This guy was one of the first names to come up in New York City when Yankees manager Joe Torre said goodbye.
Yes, everyone you talk to around the game — everyone — raves about this guy. The Royals organization, top to bottom, scouts to player development people to marketing folks, were flying high Friday. “Great hire!” one said. “I’m actually giddy,” said another. I can assure you that the hiring of Buddy Bell did not inspire anyone to say “giddy.”
Why do they love Hillman? Easy. They love his baseball intelligence; it’s apparent any time he talks about the game. They love his dedication to baseball. They love the way he relates to people of different backgrounds and brings players together.
Perhaps more than anything, they love his ability to adjust to any situation. Five years ago, he went to Japan, to a second-division organization — the Nippon Ham Fighters. Hillman did not know the language. He did not understand the culture. He was a certain kind of manager then; a big-inning, get-on-base, Moneyball kind of manager (the king of Moneyball himself, Billy Beane, has gushed over Hillman). Only that style didn’t work for him there. Japanese baseball is different. The team mostly lost for three seasons.
So what did Hillman do? He changed. He asked his players for input (they asked him to please make practices longer and harder; yeah, it’s different over there). He helped make the Fighters into an aggressive, attacking, bunting, scrapping team. And last year, the Fighters won the Japan Series. No team in the world, perhaps, played better fundamental baseball than Hillman’s Fighters.
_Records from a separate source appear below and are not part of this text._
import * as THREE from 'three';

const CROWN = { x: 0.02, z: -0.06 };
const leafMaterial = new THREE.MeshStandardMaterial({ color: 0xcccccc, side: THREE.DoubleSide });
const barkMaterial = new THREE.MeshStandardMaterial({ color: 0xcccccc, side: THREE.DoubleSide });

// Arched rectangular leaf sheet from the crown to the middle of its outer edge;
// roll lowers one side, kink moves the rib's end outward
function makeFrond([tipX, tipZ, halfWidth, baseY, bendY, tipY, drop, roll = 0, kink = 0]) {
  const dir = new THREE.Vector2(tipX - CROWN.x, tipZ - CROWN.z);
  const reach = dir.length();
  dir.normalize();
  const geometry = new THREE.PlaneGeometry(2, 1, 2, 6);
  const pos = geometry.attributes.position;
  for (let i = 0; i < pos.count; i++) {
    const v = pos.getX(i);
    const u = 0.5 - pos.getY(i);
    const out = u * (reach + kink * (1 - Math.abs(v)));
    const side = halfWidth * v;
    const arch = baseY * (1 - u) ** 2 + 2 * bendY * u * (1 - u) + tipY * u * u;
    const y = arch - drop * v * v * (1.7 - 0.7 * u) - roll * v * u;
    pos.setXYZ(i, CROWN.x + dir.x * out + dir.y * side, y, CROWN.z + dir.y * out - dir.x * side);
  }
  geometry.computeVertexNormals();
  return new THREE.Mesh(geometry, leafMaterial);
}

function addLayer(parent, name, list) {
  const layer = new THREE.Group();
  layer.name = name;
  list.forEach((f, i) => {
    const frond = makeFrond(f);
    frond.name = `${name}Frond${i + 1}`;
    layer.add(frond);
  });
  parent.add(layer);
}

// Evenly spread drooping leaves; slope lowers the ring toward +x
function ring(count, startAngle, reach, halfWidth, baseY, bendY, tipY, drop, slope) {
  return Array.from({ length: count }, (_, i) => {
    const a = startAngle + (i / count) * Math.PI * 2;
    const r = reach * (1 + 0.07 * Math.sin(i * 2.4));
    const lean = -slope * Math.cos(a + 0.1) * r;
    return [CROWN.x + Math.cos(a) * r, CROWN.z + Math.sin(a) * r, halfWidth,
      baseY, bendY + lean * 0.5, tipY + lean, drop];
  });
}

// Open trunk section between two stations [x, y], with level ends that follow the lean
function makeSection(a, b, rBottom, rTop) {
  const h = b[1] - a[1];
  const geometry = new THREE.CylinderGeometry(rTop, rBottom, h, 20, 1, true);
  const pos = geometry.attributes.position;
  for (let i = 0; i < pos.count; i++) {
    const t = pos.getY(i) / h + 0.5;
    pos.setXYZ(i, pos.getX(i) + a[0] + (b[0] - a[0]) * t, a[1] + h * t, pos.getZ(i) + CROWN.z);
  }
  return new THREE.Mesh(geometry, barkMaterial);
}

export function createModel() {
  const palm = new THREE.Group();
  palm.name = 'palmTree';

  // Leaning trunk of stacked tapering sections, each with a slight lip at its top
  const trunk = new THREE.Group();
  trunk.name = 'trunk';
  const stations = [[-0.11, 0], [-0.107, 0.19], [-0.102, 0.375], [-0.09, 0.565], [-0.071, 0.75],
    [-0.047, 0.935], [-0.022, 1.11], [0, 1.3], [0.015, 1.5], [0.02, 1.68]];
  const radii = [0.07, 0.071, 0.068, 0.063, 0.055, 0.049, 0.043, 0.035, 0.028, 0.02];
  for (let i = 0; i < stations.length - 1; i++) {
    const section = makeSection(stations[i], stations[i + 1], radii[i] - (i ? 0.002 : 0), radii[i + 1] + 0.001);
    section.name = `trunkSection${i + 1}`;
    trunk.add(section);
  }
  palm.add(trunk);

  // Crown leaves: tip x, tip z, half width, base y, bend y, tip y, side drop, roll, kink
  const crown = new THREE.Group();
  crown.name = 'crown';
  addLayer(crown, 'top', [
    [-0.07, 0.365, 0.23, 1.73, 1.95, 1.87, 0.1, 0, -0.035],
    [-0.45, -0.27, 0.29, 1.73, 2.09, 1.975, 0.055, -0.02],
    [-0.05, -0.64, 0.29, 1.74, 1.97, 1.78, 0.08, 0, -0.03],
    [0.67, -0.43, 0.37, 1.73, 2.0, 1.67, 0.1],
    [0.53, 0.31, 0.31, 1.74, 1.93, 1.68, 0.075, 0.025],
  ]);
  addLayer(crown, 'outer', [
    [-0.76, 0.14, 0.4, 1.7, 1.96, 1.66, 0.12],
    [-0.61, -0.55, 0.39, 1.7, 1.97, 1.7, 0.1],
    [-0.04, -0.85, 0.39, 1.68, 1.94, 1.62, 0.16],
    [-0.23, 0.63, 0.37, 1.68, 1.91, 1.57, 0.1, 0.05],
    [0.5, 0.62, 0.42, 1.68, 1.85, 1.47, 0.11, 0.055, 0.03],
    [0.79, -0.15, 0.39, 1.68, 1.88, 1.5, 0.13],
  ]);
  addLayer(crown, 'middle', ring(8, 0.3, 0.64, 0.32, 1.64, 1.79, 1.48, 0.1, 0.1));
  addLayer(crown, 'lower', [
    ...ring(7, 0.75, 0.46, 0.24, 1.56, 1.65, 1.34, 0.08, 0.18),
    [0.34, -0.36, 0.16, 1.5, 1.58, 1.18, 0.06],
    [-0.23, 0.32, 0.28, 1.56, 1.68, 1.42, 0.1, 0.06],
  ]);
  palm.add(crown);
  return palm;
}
This year, the Fighters are in the Japan Series again, even though they are by most statistical accounts the country’s worst offensive team.
The Fighters had the best record in Japan (79-60-5, .568) despite scoring the fewest runs, 526. However, they also gave up the fewest runs, 489, although not the lowest team ERA. (Softbank had a team ERA of 3.18 and gave up 508 runs, Nippon Ham was at 3.22) The Fighters hit just 73 home runs.
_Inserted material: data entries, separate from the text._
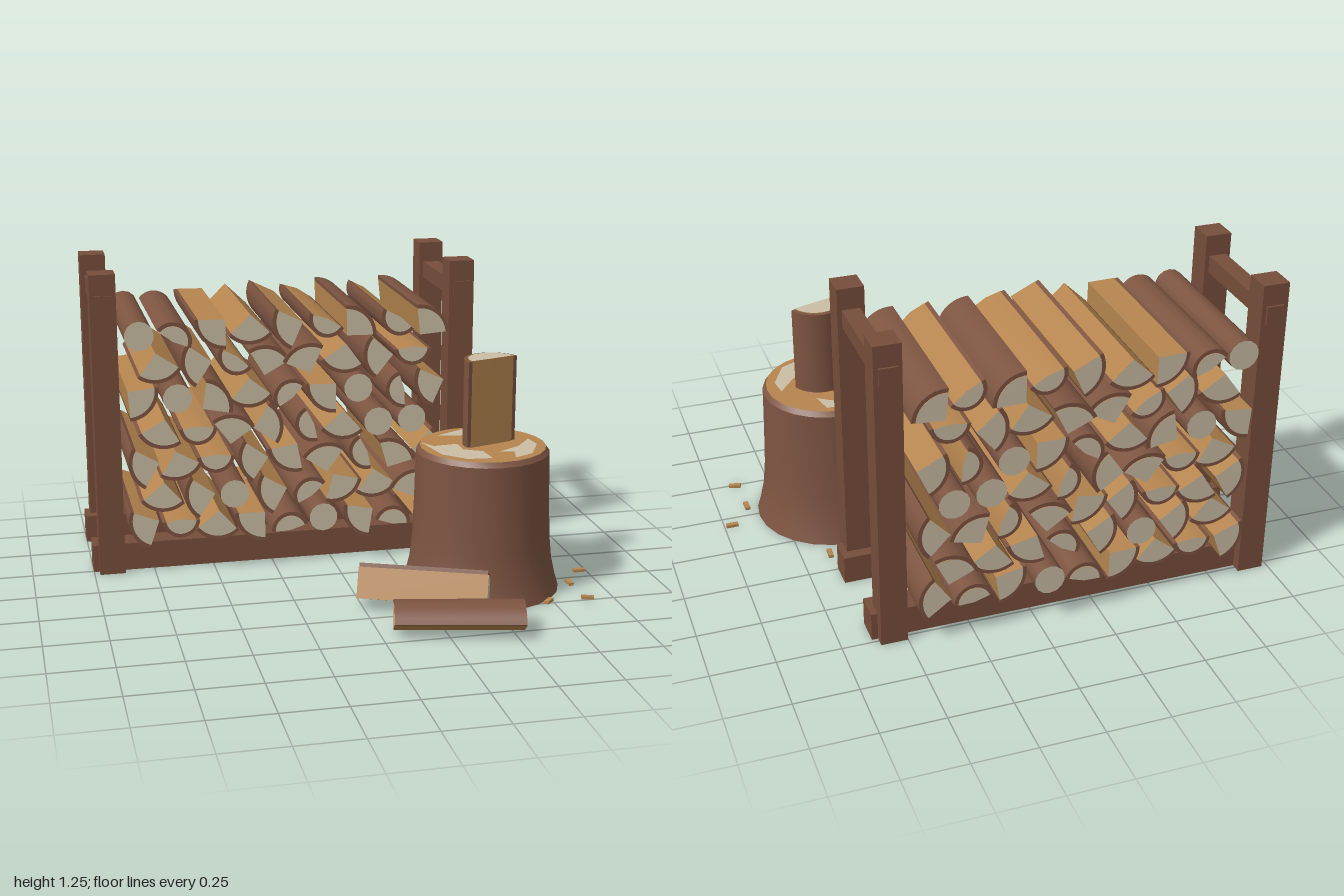
import * as THREE from 'three';
import { toCreasedNormals } from 'three/addons/utils/BufferGeometryUtils.js';

const material = (name, color) => Object.assign(new THREE.MeshStandardMaterial({ color }), { name });
const bark = material('bark', 0x7d5441);
const frame = material('frameWood', 0x774e3b);
const split = material('splitWood', 0xb5854f);
const grain = material('endGrain', 0xcabda5);

const BARK = 0.016;
const rad = THREE.MathUtils.degToRad;

let seed = 7;
const jitter = (amount) => {
  seed = (seed * 16807) % 2147483647;
  return (seed / 2147483647 - 0.5) * 2 * amount;
};

function add(parent, name, geometry, mat, x = 0, y = 0, z = 0) {
  const mesh = new THREE.Mesh(geometry, mat);
  mesh.name = name;
  mesh.position.set(x, y, z);
  parent.add(mesh);
  return mesh;
}

// Extrudes an outline along z, centred on z = 0, smooth over the curves
function prism(shape, length) {
  const geometry = new THREE.ExtrudeGeometry(shape, { depth: length, bevelEnabled: false, curveSegments: 10 });
  geometry.translate(0, 0, -length / 2);
  return toCreasedNormals(geometry, 0.6);
}

// Split log: a sector of wood with bark round its arc; mid is the bark's direction
function splitLog(r, mid, half, length) {
  const log = new THREE.Group();
  const a = rad(mid - half), b = rad(mid + half), inner = r - BARK;
  const wood = new THREE.Shape();
  wood.moveTo(0, 0);
  wood.lineTo(inner * Math.cos(a), inner * Math.sin(a));
  wood.absarc(0, 0, inner, a, b, false);
  wood.closePath();
  const skin = new THREE.Shape();
  skin.absarc(0, 0, r, a, b, false);
  skin.absarc(0, 0, inner, b, a, true);
  skin.closePath();
  add(log, 'splitWood', prism(wood, length), [grain, split]);
  add(log, 'bark', prism(skin, length - 0.006), bark);
  return log;
}

function roundLog(r, length) {
  const log = new THREE.Group();
  const geometry = new THREE.CylinderGeometry(r, r, length, 14).rotateX(Math.PI / 2);
  add(log, 'roundWood', geometry, [bark, grain, grain]);
  return log;
}

function buildRack() {
  const rack = new THREE.Group();
  rack.name = 'rack';
  for (const z of [-0.295, -0.68])
    add(rack, 'runner', new THREE.BoxGeometry(1.63, 0.115, 0.11), frame, -0.185, 0.0575, z);
  for (const x of [-0.925, 0.553]) {
    for (const z of [-0.253, -0.725])
      add(rack, 'post', new THREE.BoxGeometry(0.105, 1.255, 0.105), frame, x, 0.6275, z);
    add(rack, 'crossBar', new THREE.BoxGeometry(0.07, 0.07, 0.594), frame, x, 1.135, -0.49);
  }
  return rack;
}

// Rows from the bottom: q quarter, h half, r round, with the bark's direction in degrees
const ROWS = [
  'q205 h270 q265 q225 h100 r q215 h80 q10',
  'q265 q190 r q195 h125 q300 q280 q110',
  'q195 q285 h270 q190 q235 q100 h200 q60 q0',
  'q255 h270 q80 q10 h200 q265 r r',
  'q320 r q35 q275 h130 q225 r h190 q200',
  'q280 q190 h235 q75 q110 q260 q185 h270',
  'r h60 q225 q270 q200 h245 q45 h235 q50',
];

function buildLogs() {
  const stack = new THREE.Group();
  stack.name = 'logStack';
  ROWS.forEach((row, j) => {
    row.split(' ').forEach((token, i) => {
      const kind = token[0], mid = Number(token.slice(1));
      const length = 0.66 + jitter(0.025);
      let log, offset = 0;
      if (kind === 'r') {
        log = roundLog(0.06, length);
      } else {
        const r = kind === 'q' ? 0.125 : 0.079;
        offset = r * (kind === 'q' ? 0.53 : 0.45);
        log = splitLog(r, mid, kind === 'q' ? 46 : 82, length);
      }
      log.name = 'log';
      log.position.set(
        -0.79 + (j % 2) * 0.075 + i * 0.15 - offset * Math.cos(rad(mid)),
        0.19 + j * 0.137 - offset * Math.sin(rad(mid)) + jitter(0.008),
        -0.49 + jitter(0.02));
      stack.add(log);
    });
  });
  return stack;
}

function buildStump() {
  const stump = new THREE.Group();
  stump.name = 'choppingStump';
  stump.position.set(0.525, 0, 0.228);
  const profile = [[0, 0], [0.318, 0], [0.303, 0.05], [0.287, 0.12], [0.277, 0.22], [0.271, 0.38], [0.266, 0.57], [0.25, 0.59]]
    .map(([r, y]) => new THREE.Vector2(r, y));
  add(stump, 'stumpBark', toCreasedNormals(new THREE.LatheGeometry(profile, 24), 0.6), bark);
  add(stump, 'stumpTop', new THREE.CircleGeometry(0.252, 24).rotateX(-Math.PI / 2), split, 0, 0.59, 0);

  // Pale worn patches on the cut face, seen from above
  const patches = [
    [[-0.235, 0.07], [-0.2, 0.01], [-0.1, 0.02], [-0.1, -0.06], [-0.03, -0.1], [-0.02, -0.2], [-0.12, -0.19], [-0.2, -0.11]],
    [[-0.15, 0.15], [-0.06, 0.13], [0.02, 0.17], [0.08, 0.13], [0.06, 0.22], [-0.02, 0.22]],
    [[0.2, 0.03], [0.21, -0.05], [0.15, -0.17], [0.07, -0.21], [0.09, -0.13], [0.03, -0.12], [0.13, -0.06]],
  ];
  for (const points of patches) {
    const shape = new THREE.Shape(points.map(([x, y]) => new THREE.Vector2(x, y)));
    const geometry = new THREE.ShapeGeometry(shape).rotateX(-Math.PI / 2);
    add(stump, 'wornPatch', geometry, grain, 0, 0.593, 0).material.side = THREE.DoubleSide;
  }
  return stump;
}

export function createModel() {
  const model = new THREE.Group();
  model.add(buildRack(), buildLogs(), buildStump());

  // Half log standing on the stump
  const standing = splitLog(0.115, 108, 89, 0.352);
  standing.name = 'standingLog';
  standing.rotation.x = -Math.PI / 2;
  standing.position.set(0.555, 0.769, 0.246);
  model.add(standing);

  // Two split logs lying in front of the stump
  const leaning = splitLog(0.14, 22, 44, 0.51);
  leaning.name = 'fallenLog';
  leaning.rotation.y = 1.17;
  leaning.position.set(0.2, 0.054, 0.515);
  const fallen = splitLog(0.118, 98, 50, 0.5);
  fallen.name = 'fallenLog';
  fallen.rotation.y = 1.353;
  fallen.position.set(0.302, 0.002, 0.69);
  model.add(leaning, fallen);

  // Wood chips: x, z, turn
  const chips = [[0.136, 0.125, 0.2], [0.17, 0.2, 1.4], [0.635, -0.14, 1.5], [0.968, 0.19, 0], [0.88, 0.315, 1.6], [0.895, 0.487, -0.3], [0.73, 0.49, 0.8]];
  for (const [x, z, turn] of chips)
    add(model, 'woodChip', new THREE.BoxGeometry(0.05, 0.012, 0.02), split, x, 0.006, z).rotation.y = turn;

  return model;
}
By my calculations, the Fighters outperformed the expected wins by 2 wins, although that would assume the team had played no ties and finished 77-67. The Fighters were helped out by a great record in interleague play: 18-5-1.
Nevertheless, the Fighters will likely be heavy favorites in the Japan Series against either the Yomiuri Giants or Chunichi Dragons, two slugging teams.